In honor of one of the few, living legends of contemporary art and sculpture, comes the documentary film Kusama: Infinity, a rare peek behind the curtain at the life of Yayoi Kusama, one of the world’s most popular and most highly paid artists—one who has spent much of her career shrouded in mystery.
The film, directed by Heather Lenz, gives viewers a history of the Japanese artist through pieced interviews with curators, friends, and Kusama herself. Depicting a sheltered and restrictive upbringing in Japan, the documentary explores the reasoning as to why artist moved to NYC in the 1950s at age 27—including a letter of encouragement she once received from fellow artist Georgia O'Keeffe in the mail.
For an artist whose work is renowned both in her home country of Japan and far beyond its borders, the film is one of the most comprehensive looks into the artist’s past, perhaps shedding light on how her life experiences have influenced her art. Attempting to break into a foreign art scene which was and still remains primarily dominated by white men, the film aims to explore how Kusama remains undervalued as an artist. Citing names like Claes Oldenburg and Andy Warhol, Kusama reveals a number of instances in which her art may have been imitated. Along with the artist’s struggles surrounding finding footing in the NYC art scene in the 1950s and 1960s, the film explores her history of mental illness as well.
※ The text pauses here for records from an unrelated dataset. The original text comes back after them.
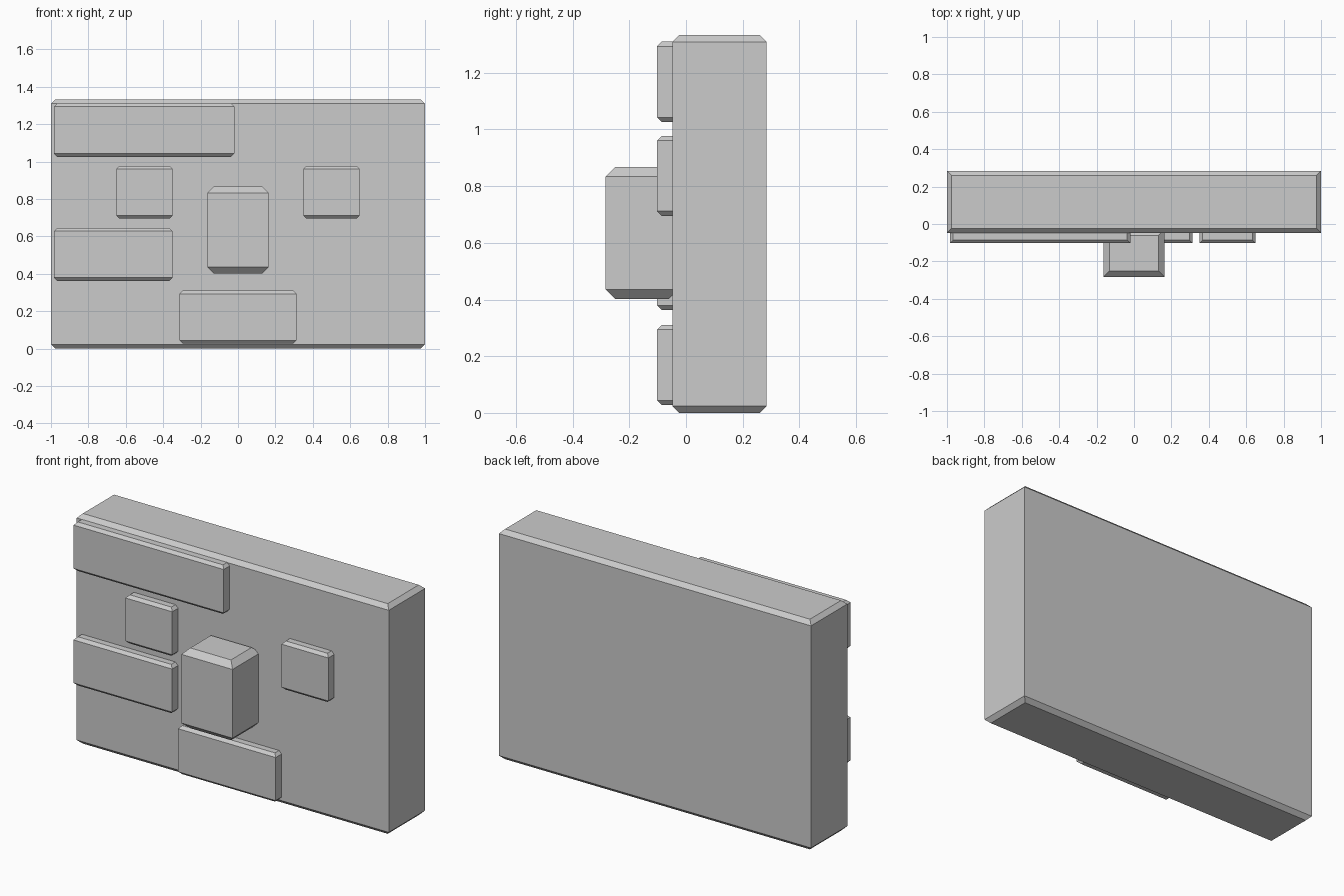
import bpy, bmesh
from mathutils import Vector

if "Cube" in bpy.data.objects:
    bpy.data.objects.remove(bpy.data.objects["Cube"])


def chamfered_box(name, x, y, z, c):
    """Box from axis ranges, with only its top and bottom rims chamfered by c."""
    bm = bmesh.new()
    bmesh.ops.create_cube(bm, size=1)
    for v in bm.verts:
        v.co = Vector([(r[0] + r[1]) / 2 + v.co[i] * (r[1] - r[0])
                       for i, r in enumerate((x, y, z))])
    rims = [e for e in bm.edges
            if abs(e.verts[0].co.z - e.verts[1].co.z) < 1e-5]
    bmesh.ops.bevel(bm, geom=rims, offset=c, offset_type='OFFSET',
                    segments=1, profile=0.5, affect='EDGES')
    bmesh.ops.recalc_face_normals(bm, faces=bm.faces)
    mesh = bpy.data.meshes.new(name)
    bm.to_mesh(mesh)
    bm.free()
    obj = bpy.data.objects.new(name, mesh)
    bpy.context.collection.objects.link(obj)
    return obj


# Main slab
chamfered_box("slab", (-1, 1), (-0.048, 0.284), (0, 1.333), 0.0235)

# Protruding centre block
chamfered_box("centre_block", (-0.164, 0.164), (-0.284, -0.028), (0.402, 0.867), 0.0335)

# Thin raised plates on the front face
plates = {
    "top_plate": ((-0.983, -0.02), (1.026, 1.31)),
    "left_plate": ((-0.983, -0.351), (0.363, 0.645)),
    "bottom_plate": ((-0.313, 0.313), (0.028, 0.31)),
}
for name, (x, z) in plates.items():
    chamfered_box(name, x, (-0.102, -0.03), z, 0.0165)

# Matching pair of square plates
for side, s in (("left", -1), ("right", 1)):
    x = sorted((s * 0.35, s * 0.65))
    chamfered_box(side + "_square_plate", x, (-0.102, -0.03), (0.695, 0.977), 0.0165)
To coincide with the release of the film, David Zwirner Books has published Yayoi Kusama: Festival of Life, with text written by art historian Jenni Sorkin. It serves as a documentation of Kusama’s own exhibition at David Zwirner in NYC and features images from works such as large-scale flower sculptures and the Infinity Mirror Rooms. Whether you decide to check out the movie or pick up a copy of the book, Kusama is an artist whose life and accomplishments are worth experiencing.